#### [WHAT THE TASK REQUIRES]
Write down each entry precisely as given.

#### [Saved entries]
○ ○ ○

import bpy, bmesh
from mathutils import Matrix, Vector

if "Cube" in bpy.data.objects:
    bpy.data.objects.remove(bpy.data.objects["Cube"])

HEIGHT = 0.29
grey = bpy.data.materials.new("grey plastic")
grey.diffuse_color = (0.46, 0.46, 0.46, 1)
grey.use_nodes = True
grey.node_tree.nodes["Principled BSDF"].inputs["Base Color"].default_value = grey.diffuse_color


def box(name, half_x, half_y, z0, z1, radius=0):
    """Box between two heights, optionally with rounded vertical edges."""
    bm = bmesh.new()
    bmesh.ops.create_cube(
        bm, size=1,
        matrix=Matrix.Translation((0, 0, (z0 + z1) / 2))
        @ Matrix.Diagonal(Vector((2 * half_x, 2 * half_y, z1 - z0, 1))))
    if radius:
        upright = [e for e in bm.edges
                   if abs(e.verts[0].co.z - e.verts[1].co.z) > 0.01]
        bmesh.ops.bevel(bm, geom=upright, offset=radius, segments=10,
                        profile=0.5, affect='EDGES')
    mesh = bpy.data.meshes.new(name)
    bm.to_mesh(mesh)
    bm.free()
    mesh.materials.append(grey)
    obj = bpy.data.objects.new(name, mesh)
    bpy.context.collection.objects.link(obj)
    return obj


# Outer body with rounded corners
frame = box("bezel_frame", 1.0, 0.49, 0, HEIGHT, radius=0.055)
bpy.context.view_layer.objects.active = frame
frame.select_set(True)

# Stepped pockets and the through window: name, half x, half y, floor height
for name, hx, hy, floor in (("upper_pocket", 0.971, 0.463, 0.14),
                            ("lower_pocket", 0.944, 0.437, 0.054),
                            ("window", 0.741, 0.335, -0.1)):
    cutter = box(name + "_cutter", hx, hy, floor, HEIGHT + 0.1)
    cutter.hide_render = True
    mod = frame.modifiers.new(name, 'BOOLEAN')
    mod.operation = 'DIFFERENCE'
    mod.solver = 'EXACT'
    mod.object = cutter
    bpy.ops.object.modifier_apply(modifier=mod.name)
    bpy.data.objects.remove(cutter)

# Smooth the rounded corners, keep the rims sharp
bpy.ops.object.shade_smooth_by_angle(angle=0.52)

○ ○ ○

#### [REPLY TO THE EXERCISE]
import bpy, bmesh
from mathutils import Matrix, Vector

if "Cube" in bpy.data.objects:
    bpy.data.objects.remove(bpy.data.objects["Cube"])

HEIGHT = 0.29
grey = bpy.data.materials.new("grey plastic")
grey.diffuse_color = (0.46, 0.46, 0.46, 1)
grey.use_nodes = True
grey.node_tree.nodes["Principled BSDF"].inputs["Base Color"].default_value = grey.diffuse_color


def box(name, half_x, half_y, z0, z1, radius=0):
    """Box between two heights, optionally with rounded vertical edges."""
    bm = bmesh.new()
    bmesh.ops.create_cube(
        bm, size=1,
        matrix=Matrix.Translation((0, 0, (z0 + z1) / 2))
        @ Matrix.Diagonal(Vector((2 * half_x, 2 * half_y, z1 - z0, 1))))
    if radius:
        upright = [e for e in bm.edges
                   if abs(e.verts[0].co.z - e.verts[1].co.z) > 0.01]
        bmesh.ops.bevel(bm, geom=upright, offset=radius, segments=10,
                        profile=0.5, affect='EDGES')
    mesh = bpy.data.meshes.new(name)
    bm.to_mesh(mesh)
    bm.free()
    mesh.materials.append(grey)
    obj = bpy.data.objects.new(name, mesh)
    bpy.context.collection.objects.link(obj)
    return obj


# Outer body with rounded corners
frame = box("bezel_frame", 1.0, 0.49, 0, HEIGHT, radius=0.055)
bpy.context.view_layer.objects.active = frame
frame.select_set(True)

# Stepped pockets and the through window: name, half x, half y, floor height
for name, hx, hy, floor in (("upper_pocket", 0.971, 0.463, 0.14),
                            ("lower_pocket", 0.944, 0.437, 0.054),
                            ("window", 0.741, 0.335, -0.1)):
    cutter = box(name + "_cutter", hx, hy, floor, HEIGHT + 0.1)
    cutter.hide_render = True
    mod = frame.modifiers.new(name, 'BOOLEAN')
    mod.operation = 'DIFFERENCE'
    mod.solver = 'EXACT'
    mod.object = cutter
    bpy.ops.object.modifier_apply(modifier=mod.name)
    bpy.data.objects.remove(cutter)

# Smooth the rounded corners, keep the rims sharp
bpy.ops.object.shade_smooth_by_angle(angle=0.52)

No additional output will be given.